:: WHAT TO WORK ON ::
Your task is to repeat the data exactly, every line of it.
::::
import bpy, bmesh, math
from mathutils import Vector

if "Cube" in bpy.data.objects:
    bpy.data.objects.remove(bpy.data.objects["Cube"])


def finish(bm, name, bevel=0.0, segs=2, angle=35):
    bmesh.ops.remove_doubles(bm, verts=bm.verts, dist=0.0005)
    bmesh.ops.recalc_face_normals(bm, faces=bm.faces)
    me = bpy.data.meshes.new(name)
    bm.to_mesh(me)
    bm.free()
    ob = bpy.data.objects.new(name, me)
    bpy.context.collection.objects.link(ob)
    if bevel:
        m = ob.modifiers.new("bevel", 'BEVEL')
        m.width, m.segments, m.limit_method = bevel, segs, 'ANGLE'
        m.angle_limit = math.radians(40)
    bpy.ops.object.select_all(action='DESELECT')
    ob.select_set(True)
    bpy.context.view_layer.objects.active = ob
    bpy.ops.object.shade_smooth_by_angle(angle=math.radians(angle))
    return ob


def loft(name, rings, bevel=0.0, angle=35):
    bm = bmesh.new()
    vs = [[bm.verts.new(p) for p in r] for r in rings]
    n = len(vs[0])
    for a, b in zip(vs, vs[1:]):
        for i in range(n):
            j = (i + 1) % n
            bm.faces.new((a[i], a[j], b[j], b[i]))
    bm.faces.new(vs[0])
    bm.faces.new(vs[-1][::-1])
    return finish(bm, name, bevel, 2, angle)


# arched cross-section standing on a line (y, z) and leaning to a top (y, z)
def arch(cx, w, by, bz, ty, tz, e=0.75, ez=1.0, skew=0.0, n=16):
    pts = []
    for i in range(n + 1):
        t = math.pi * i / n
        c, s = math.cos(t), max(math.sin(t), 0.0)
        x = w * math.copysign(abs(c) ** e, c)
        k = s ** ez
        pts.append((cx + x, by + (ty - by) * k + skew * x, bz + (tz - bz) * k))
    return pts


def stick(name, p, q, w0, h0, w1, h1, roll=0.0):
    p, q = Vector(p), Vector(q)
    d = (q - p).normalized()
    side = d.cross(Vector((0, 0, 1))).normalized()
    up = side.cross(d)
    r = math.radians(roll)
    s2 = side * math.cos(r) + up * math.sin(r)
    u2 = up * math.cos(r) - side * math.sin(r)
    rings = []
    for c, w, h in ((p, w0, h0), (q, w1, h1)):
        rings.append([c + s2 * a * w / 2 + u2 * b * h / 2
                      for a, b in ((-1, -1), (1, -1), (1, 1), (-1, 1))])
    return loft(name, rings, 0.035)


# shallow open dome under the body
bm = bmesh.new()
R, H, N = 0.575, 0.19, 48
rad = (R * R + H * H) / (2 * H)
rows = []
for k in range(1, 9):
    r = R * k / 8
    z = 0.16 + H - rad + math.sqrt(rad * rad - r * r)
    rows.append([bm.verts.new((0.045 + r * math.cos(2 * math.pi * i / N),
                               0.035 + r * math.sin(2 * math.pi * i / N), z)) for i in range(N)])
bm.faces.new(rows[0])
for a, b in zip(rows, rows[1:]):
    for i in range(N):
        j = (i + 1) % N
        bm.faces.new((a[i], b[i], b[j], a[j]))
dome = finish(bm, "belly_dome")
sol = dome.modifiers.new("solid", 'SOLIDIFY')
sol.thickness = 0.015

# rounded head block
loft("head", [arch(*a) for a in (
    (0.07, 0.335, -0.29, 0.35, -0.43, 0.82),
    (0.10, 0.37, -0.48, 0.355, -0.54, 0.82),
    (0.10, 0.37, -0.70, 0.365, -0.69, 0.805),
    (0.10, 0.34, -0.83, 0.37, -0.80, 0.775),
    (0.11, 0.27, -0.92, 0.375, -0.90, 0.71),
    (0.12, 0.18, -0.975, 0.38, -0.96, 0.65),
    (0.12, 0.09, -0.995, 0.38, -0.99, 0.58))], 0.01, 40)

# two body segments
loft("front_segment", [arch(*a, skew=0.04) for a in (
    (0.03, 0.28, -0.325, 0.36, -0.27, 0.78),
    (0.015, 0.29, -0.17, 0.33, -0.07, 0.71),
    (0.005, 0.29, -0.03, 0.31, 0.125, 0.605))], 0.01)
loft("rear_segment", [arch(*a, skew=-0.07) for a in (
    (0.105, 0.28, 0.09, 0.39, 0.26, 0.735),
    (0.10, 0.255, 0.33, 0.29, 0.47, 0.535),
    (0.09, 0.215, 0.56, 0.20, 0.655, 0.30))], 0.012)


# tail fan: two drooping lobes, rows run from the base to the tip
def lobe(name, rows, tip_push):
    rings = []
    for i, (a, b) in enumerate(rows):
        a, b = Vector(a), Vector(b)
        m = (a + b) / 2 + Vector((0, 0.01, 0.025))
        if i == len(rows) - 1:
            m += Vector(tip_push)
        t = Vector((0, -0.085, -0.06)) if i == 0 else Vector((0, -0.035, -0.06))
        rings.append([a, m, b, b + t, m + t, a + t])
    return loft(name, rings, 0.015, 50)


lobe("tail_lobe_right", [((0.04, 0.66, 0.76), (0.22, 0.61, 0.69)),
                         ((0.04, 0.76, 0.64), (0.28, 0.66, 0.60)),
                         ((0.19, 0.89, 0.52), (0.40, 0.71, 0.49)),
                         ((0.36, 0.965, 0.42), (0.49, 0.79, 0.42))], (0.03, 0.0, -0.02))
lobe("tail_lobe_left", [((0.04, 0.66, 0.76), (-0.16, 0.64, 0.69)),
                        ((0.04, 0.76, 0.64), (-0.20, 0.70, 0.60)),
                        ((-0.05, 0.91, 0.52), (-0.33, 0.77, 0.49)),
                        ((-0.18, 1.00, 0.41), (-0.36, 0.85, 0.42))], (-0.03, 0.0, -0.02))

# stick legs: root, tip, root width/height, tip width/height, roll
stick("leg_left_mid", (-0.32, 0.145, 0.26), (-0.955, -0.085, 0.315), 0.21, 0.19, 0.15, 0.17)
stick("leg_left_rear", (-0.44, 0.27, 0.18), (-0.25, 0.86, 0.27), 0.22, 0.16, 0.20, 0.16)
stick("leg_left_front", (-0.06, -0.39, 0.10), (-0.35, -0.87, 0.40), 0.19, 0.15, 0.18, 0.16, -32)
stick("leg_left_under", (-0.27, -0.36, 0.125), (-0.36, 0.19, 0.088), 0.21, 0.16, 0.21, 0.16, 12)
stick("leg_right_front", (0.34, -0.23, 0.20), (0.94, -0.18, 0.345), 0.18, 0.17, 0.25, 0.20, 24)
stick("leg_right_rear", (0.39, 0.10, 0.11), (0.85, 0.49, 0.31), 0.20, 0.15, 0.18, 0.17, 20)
::::
:: OUTPUT BELOW ::
import bpy, bmesh, math
from mathutils import Vector

if "Cube" in bpy.data.objects:
    bpy.data.objects.remove(bpy.data.objects["Cube"])


def finish(bm, name, bevel=0.0, segs=2, angle=35):
    bmesh.ops.remove_doubles(bm, verts=bm.verts, dist=0.0005)
    bmesh.ops.recalc_face_normals(bm, faces=bm.faces)
    me = bpy.data.meshes.new(name)
    bm.to_mesh(me)
    bm.free()
    ob = bpy.data.objects.new(name, me)
    bpy.context.collection.objects.link(ob)
    if bevel:
        m = ob.modifiers.new("bevel", 'BEVEL')
        m.width, m.segments, m.limit_method = bevel, segs, 'ANGLE'
        m.angle_limit = math.radians(40)
    bpy.ops.object.select_all(action='DESELECT')
    ob.select_set(True)
    bpy.context.view_layer.objects.active = ob
    bpy.ops.object.shade_smooth_by_angle(angle=math.radians(angle))
    return ob


def loft(name, rings, bevel=0.0, angle=35):
    bm = bmesh.new()
    vs = [[bm.verts.new(p) for p in r] for r in rings]
    n = len(vs[0])
    for a, b in zip(vs, vs[1:]):
        for i in range(n):
            j = (i + 1) % n
            bm.faces.new((a[i], a[j], b[j], b[i]))
    bm.faces.new(vs[0])
    bm.faces.new(vs[-1][::-1])
    return finish(bm, name, bevel, 2, angle)


# arched cross-section standing on a line (y, z) and leaning to a top (y, z)
def arch(cx, w, by, bz, ty, tz, e=0.75, ez=1.0, skew=0.0, n=16):
    pts = []
    for i in range(n + 1):
        t = math.pi * i / n
        c, s = math.cos(t), max(math.sin(t), 0.0)
        x = w * math.copysign(abs(c) ** e, c)
        k = s ** ez
        pts.append((cx + x, by + (ty - by) * k + skew * x, bz + (tz - bz) * k))
    return pts


def stick(name, p, q, w0, h0, w1, h1, roll=0.0):
    p, q = Vector(p), Vector(q)
    d = (q - p).normalized()
    side = d.cross(Vector((0, 0, 1))).normalized()
    up = side.cross(d)
    r = math.radians(roll)
    s2 = side * math.cos(r) + up * math.sin(r)
    u2 = up * math.cos(r) - side * math.sin(r)
    rings = []
    for c, w, h in ((p, w0, h0), (q, w1, h1)):
        rings.append([c + s2 * a * w / 2 + u2 * b * h / 2
                      for a, b in ((-1, -1), (1, -1), (1, 1), (-1, 1))])
    return loft(name, rings, 0.035)


# shallow open dome under the body
bm = bmesh.new()
R, H, N = 0.575, 0.19, 48
rad = (R * R + H * H) / (2 * H)
rows = []
for k in range(1, 9):
    r = R * k / 8
    z = 0.16 + H - rad + math.sqrt(rad * rad - r * r)
    rows.append([bm.verts.new((0.045 + r * math.cos(2 * math.pi * i / N),
                               0.035 + r * math.sin(2 * math.pi * i / N), z)) for i in range(N)])
bm.faces.new(rows[0])
for a, b in zip(rows, rows[1:]):
    for i in range(N):
        j = (i + 1) % N
        bm.faces.new((a[i], b[i], b[j], a[j]))
dome = finish(bm, "belly_dome")
sol = dome.modifiers.new("solid", 'SOLIDIFY')
sol.thickness = 0.015

# rounded head block
loft("head", [arch(*a) for a in (
    (0.07, 0.335, -0.29, 0.35, -0.43, 0.82),
    (0.10, 0.37, -0.48, 0.355, -0.54, 0.82),
    (0.10, 0.37, -0.70, 0.365, -0.69, 0.805),
    (0.10, 0.34, -0.83, 0.37, -0.80, 0.775),
    (0.11, 0.27, -0.92, 0.375, -0.90, 0.71),
    (0.12, 0.18, -0.975, 0.38, -0.96, 0.65),
    (0.12, 0.09, -0.995, 0.38, -0.99, 0.58))], 0.01, 40)

# two body segments
loft("front_segment", [arch(*a, skew=0.04) for a in (
    (0.03, 0.28, -0.325, 0.36, -0.27, 0.78),
    (0.015, 0.29, -0.17, 0.33, -0.07, 0.71),
    (0.005, 0.29, -0.03, 0.31, 0.125, 0.605))], 0.01)
loft("rear_segment", [arch(*a, skew=-0.07) for a in (
    (0.105, 0.28, 0.09, 0.39, 0.26, 0.735),
    (0.10, 0.255, 0.33, 0.29, 0.47, 0.535),
    (0.09, 0.215, 0.56, 0.20, 0.655, 0.30))], 0.012)


# tail fan: two drooping lobes, rows run from the base to the tip
def lobe(name, rows, tip_push):
    rings = []
    for i, (a, b) in enumerate(rows):
        a, b = Vector(a), Vector(b)
        m = (a + b) / 2 + Vector((0, 0.01, 0.025))
        if i == len(rows) - 1:
            m += Vector(tip_push)
        t = Vector((0, -0.085, -0.06)) if i == 0 else Vector((0, -0.035, -0.06))
        rings.append([a, m, b, b + t, m + t, a + t])
    return loft(name, rings, 0.015, 50)


lobe("tail_lobe_right", [((0.04, 0.66, 0.76), (0.22, 0.61, 0.69)),
                         ((0.04, 0.76, 0.64), (0.28, 0.66, 0.60)),
                         ((0.19, 0.89, 0.52), (0.40, 0.71, 0.49)),
                         ((0.36, 0.965, 0.42), (0.49, 0.79, 0.42))], (0.03, 0.0, -0.02))
lobe("tail_lobe_left", [((0.04, 0.66, 0.76), (-0.16, 0.64, 0.69)),
                        ((0.04, 0.76, 0.64), (-0.20, 0.70, 0.60)),
                        ((-0.05, 0.91, 0.52), (-0.33, 0.77, 0.49)),
                        ((-0.18, 1.00, 0.41), (-0.36, 0.85, 0.42))], (-0.03, 0.0, -0.02))

# stick legs: root, tip, root width/height, tip width/height, roll
stick("leg_left_mid", (-0.32, 0.145, 0.26), (-0.955, -0.085, 0.315), 0.21, 0.19, 0.15, 0.17)
stick("leg_left_rear", (-0.44, 0.27, 0.18), (-0.25, 0.86, 0.27), 0.22, 0.16, 0.20, 0.16)
stick("leg_left_front", (-0.06, -0.39, 0.10), (-0.35, -0.87, 0.40), 0.19, 0.15, 0.18, 0.16, -32)
stick("leg_left_under", (-0.27, -0.36, 0.125), (-0.36, 0.19, 0.088), 0.21, 0.16, 0.21, 0.16, 12)
stick("leg_right_front", (0.34, -0.23, 0.20), (0.94, -0.18, 0.345), 0.18, 0.17, 0.25, 0.20, 24)
stick("leg_right_rear", (0.39, 0.10, 0.11), (0.85, 0.49, 0.31), 0.20, 0.15, 0.18, 0.17, 20)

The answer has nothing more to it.